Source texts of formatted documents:
____________________
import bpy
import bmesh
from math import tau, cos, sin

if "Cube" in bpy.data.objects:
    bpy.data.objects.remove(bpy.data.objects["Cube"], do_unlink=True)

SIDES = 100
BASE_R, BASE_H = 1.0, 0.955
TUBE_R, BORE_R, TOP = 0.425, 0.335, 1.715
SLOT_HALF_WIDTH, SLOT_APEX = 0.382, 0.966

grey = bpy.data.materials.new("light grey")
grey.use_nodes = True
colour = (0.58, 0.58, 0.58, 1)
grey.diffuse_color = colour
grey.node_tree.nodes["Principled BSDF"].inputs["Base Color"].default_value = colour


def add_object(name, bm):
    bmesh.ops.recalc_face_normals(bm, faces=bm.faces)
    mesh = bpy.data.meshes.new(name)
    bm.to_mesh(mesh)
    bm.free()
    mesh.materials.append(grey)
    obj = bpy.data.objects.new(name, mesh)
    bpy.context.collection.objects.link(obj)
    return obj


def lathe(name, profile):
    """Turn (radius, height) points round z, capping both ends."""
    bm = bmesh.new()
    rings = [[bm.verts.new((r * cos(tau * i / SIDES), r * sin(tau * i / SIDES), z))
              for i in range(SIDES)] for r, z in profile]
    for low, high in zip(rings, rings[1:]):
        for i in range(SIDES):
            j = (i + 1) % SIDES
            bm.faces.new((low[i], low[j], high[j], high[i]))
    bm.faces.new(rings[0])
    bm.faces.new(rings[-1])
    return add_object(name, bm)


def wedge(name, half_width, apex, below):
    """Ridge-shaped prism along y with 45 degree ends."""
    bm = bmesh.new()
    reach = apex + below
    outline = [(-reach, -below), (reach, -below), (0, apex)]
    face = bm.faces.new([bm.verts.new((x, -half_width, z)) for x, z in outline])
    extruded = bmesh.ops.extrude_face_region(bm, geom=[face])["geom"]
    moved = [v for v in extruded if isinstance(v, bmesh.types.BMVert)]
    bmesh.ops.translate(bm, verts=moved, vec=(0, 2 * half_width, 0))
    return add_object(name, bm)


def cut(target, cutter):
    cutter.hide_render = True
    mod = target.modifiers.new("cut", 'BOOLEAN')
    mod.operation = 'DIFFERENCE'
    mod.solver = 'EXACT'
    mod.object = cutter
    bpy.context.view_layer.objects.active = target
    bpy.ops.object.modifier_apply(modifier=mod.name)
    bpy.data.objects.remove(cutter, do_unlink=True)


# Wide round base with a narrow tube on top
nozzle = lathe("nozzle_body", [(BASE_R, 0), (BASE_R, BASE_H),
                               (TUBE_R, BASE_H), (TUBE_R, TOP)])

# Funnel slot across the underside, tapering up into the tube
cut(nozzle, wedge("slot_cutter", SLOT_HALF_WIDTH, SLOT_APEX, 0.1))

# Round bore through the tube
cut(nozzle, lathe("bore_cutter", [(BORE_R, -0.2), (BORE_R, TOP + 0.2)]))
____________________
> **What is being asked**: What is wanted is the full set of entries above, reproduced exactly.

> **Result below**:
import bpy
import bmesh
from math import tau, cos, sin

if "Cube" in bpy.data.objects:
    bpy.data.objects.remove(bpy.data.objects["Cube"], do_unlink=True)

SIDES = 100
BASE_R, BASE_H = 1.0, 0.955
TUBE_R, BORE_R, TOP = 0.425, 0.335, 1.715
SLOT_HALF_WIDTH, SLOT_APEX = 0.382, 0.966

grey = bpy.data.materials.new("light grey")
grey.use_nodes = True
colour = (0.58, 0.58, 0.58, 1)
grey.diffuse_color = colour
grey.node_tree.nodes["Principled BSDF"].inputs["Base Color"].default_value = colour


def add_object(name, bm):
    bmesh.ops.recalc_face_normals(bm, faces=bm.faces)
    mesh = bpy.data.meshes.new(name)
    bm.to_mesh(mesh)
    bm.free()
    mesh.materials.append(grey)
    obj = bpy.data.objects.new(name, mesh)
    bpy.context.collection.objects.link(obj)
    return obj


def lathe(name, profile):
    """Turn (radius, height) points round z, capping both ends."""
    bm = bmesh.new()
    rings = [[bm.verts.new((r * cos(tau * i / SIDES), r * sin(tau * i / SIDES), z))
              for i in range(SIDES)] for r, z in profile]
    for low, high in zip(rings, rings[1:]):
        for i in range(SIDES):
            j = (i + 1) % SIDES
            bm.faces.new((low[i], low[j], high[j], high[i]))
    bm.faces.new(rings[0])
    bm.faces.new(rings[-1])
    return add_object(name, bm)


def wedge(name, half_width, apex, below):
    """Ridge-shaped prism along y with 45 degree ends."""
    bm = bmesh.new()
    reach = apex + below
    outline = [(-reach, -below), (reach, -below), (0, apex)]
    face = bm.faces.new([bm.verts.new((x, -half_width, z)) for x, z in outline])
    extruded = bmesh.ops.extrude_face_region(bm, geom=[face])["geom"]
    moved = [v for v in extruded if isinstance(v, bmesh.types.BMVert)]
    bmesh.ops.translate(bm, verts=moved, vec=(0, 2 * half_width, 0))
    return add_object(name, bm)


def cut(target, cutter):
    cutter.hide_render = True
    mod = target.modifiers.new("cut", 'BOOLEAN')
    mod.operation = 'DIFFERENCE'
    mod.solver = 'EXACT'
    mod.object = cutter
    bpy.context.view_layer.objects.active = target
    bpy.ops.object.modifier_apply(modifier=mod.name)
    bpy.data.objects.remove(cutter, do_unlink=True)


# Wide round base with a narrow tube on top
nozzle = lathe("nozzle_body", [(BASE_R, 0), (BASE_R, BASE_H),
                               (TUBE_R, BASE_H), (TUBE_R, TOP)])

# Funnel slot across the underside, tapering up into the tube
cut(nozzle, wedge("slot_cutter", SLOT_HALF_WIDTH, SLOT_APEX, 0.1))

# Round bore through the tube
cut(nozzle, lathe("bore_cutter", [(BORE_R, -0.2), (BORE_R, TOP + 0.2)]))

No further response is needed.